  16. 16. • Point-Rating Method: Under this method, each job’s key factor is identified and then the subfactors are determined. These sub-factors are then assigned the points by its importance.For example, the key factor to perform a job is skills, and then it can be further classified into sub-factors such as training required, communication skills, social skills, persuasion skills, etc.
  17. 17. • Factor-Comparison Method: Under this method, the job is evaluated on the basis of key jobs, and the ranks are given on the basis of a series of factors Viz. Mental effort, physical effort, skills required supervisory responsibilities, working conditions, and other relevant factors. Thus, each job is compared against each other on this basis and is ranked accordingly
  18. 18. Methods of wage payment The methods of wage payment are as follows: • Time Rate System • Piece Rate System Time Rate System • Under this system, the amount of remuneration or the total wages outstanding to the workers depends on the time for which he is employed. This is a simple and common method of wage payment. In this method, the workman is paid an hourly, daily, monthly or yearly rate of wages. • Thus, the worker is paid on the basis of time but not on his/her performance or unit of output. A number of wages payable to a workman under this method is to be calculated as follows: • Total wages = Actual time took x time rate • or, Total wages = Total hours worked x Wages rate per hour. Piece Rate System • In this method, wages are paid to the employees after completion of work. Under it, a worker is paid on the basis of output not the time taken by him. This is one of the simplest and most commonly used systems of wage payment. In this system, the wage rate is expressed in terms of per unit of output, per job or per work-order. A number of wages payable to a workman under this method is to be calculated as follows: • Total wages = Total output x Rate per Unit of Output.

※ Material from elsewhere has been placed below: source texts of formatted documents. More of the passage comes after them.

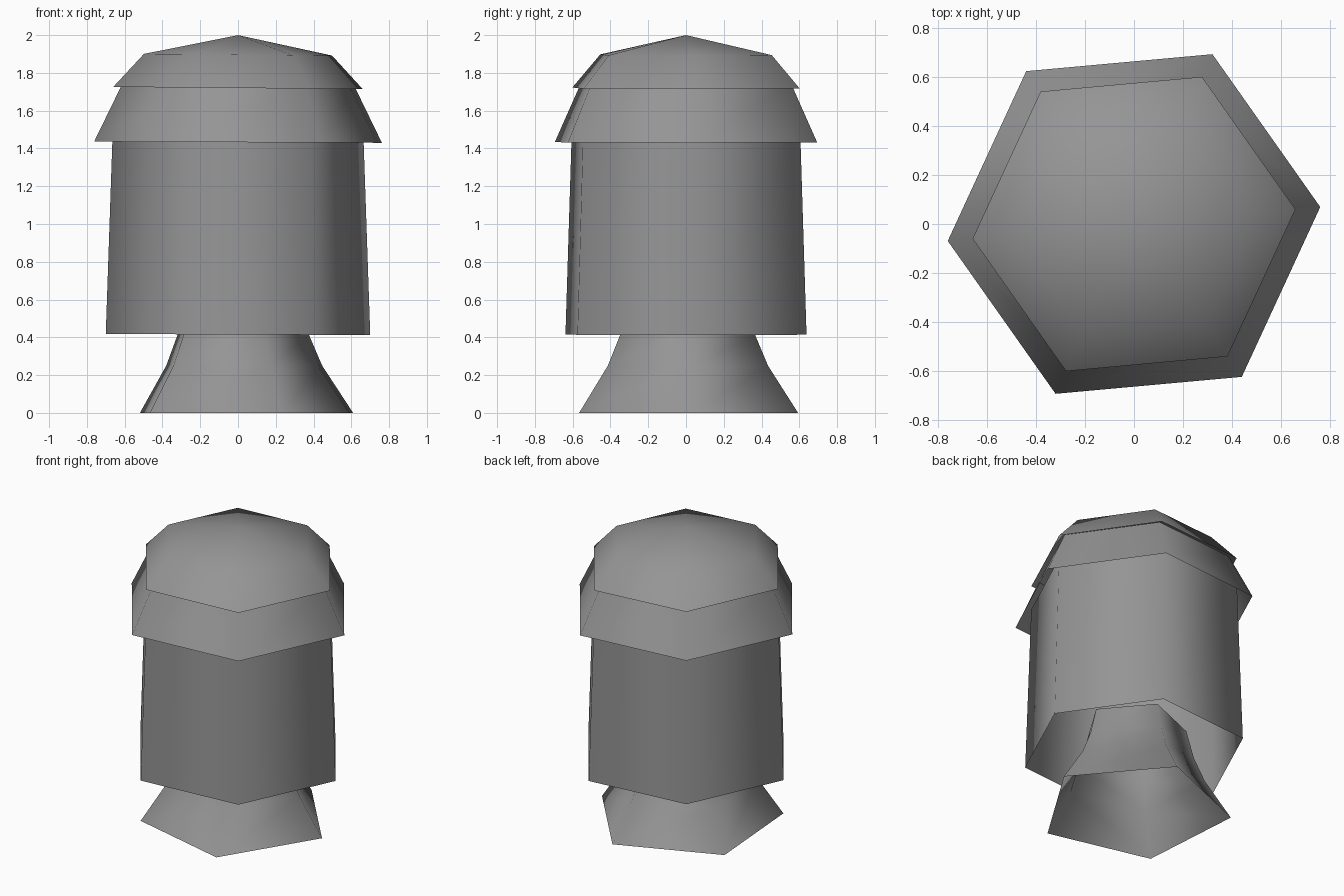
import bpy, bmesh
from math import cos, sin, radians, tau

cube = bpy.data.objects.get("Cube")
if cube:
    bpy.data.objects.remove(cube, do_unlink=True)

grey = bpy.data.materials.new("stone grey")
grey.use_nodes = True
colour = (0.3, 0.3, 0.3, 1)
grey.diffuse_color = colour
grey.node_tree.nodes["Principled BSDF"].inputs["Base Color"].default_value = colour


def shell(name, sides, turn, profile, lean=0.0):
    """Open faceted shell from (radius, height) rings; radius 0 makes a tip."""
    bm = bmesh.new()
    rings = []
    for r, z in profile:
        count = sides if r > 0 else 1
        ring = []
        for i in range(count):
            a = radians(turn) + tau * i / sides
            x, y = r * cos(a), r * sin(a)
            ring.append(bm.verts.new((x, y, z - lean * x)))
        rings.append(ring)
    for low, high in zip(rings, rings[1:]):
        for i in range(sides):
            j = (i + 1) % sides
            if len(high) == 1:
                bm.faces.new((low[i], low[j], high[0]))
            else:
                bm.faces.new((low[i], low[j], high[j], high[i]))
    for face in bm.faces:
        face.smooth = True
    mesh = bpy.data.meshes.new(name)
    bm.to_mesh(mesh)
    bm.free()
    mesh.materials.append(grey)
    obj = bpy.data.objects.new(name, mesh)
    bpy.context.collection.objects.link(obj)
    return obj


# Flared five-sided foot, running up inside the body
shell("flared_base", 5, 4.2, [(0.611, 0), (0.447, 0.25), (0.378, 0.41), (0.33, 0.6)])

# Six-sided hollow body
shell("body", 6, 5.2, [(0.703, 0.415), (0.664, 1.55)], 0.004)

# Two overlapping roof tiers
shell("lower_roof", 6, 5.2, [(0.765, 1.433), (0.615, 1.74)], 0.004)
shell("upper_roof", 6, 5.2, [(0.663, 1.72), (0.5, 1.896), (0, 2.0)], 0.009)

  19. 19. Factors affecting Compensation Decisions • Ability to Pay • Supply & Demand Factor • Prevailing Wages • Cost of Living • Job Requirements • Bargaining Power • State Regulations • Fringe Benefits • Productivity
  20. 20. Issues in Compensation Decisions 1) Internal Equity 2) External Equity
  21. 21. Internal Equity There should be a proper relationship between the wages and salaries of various positions within the enterprise. For ex. If the salary of a foreman is lower than that of his subordinate, the foreman is not being paid fairly. An Internal Pay structure is being designed by defining 3 things: 1) No of levels in the organizations 2) Pay difference among Levels 3) Individual Pay determination There are four basic approaches to determine individual pay: 1) Single Rate Approach (Simple Office jobs) 2) Merit Approach (Performance & Output based) 3) Automatic Approach (Amount and period are predetermined) 4) Informal Approach (Without Formal Guidelines)
  22. 22. External Competitiveness • Comparison of the present company wage rates with those being paid in the community for comparable jobs. • The wages and salaries of workers must be in alignment with wages and salaries of other organizations . • To achieve external alignment the management must execute a wage survey to understand the average rates of its key jobs are prevailing in the community . After this it may fix its own wage level at this average level or may decide to fix it at higher or lower level.
  23. 23. Management may decide to pay above average wage level in following cases: 1) When qualified personnel are in short supply 2) When it want to gain reputation of good employer in the community 3) Union Pressure for high wages 4) When wages are linked to productivity which is rising 5) When cost of living is going up
  24. 24. Below Average Rates may be decided in following cases 1) There is an abundance of Labour 2) Enterprise is incurring loses 3) Cost of Living is going down 4) Enterprise pay substantial fringe benefits 5) When wages linked to productivity which is falling

×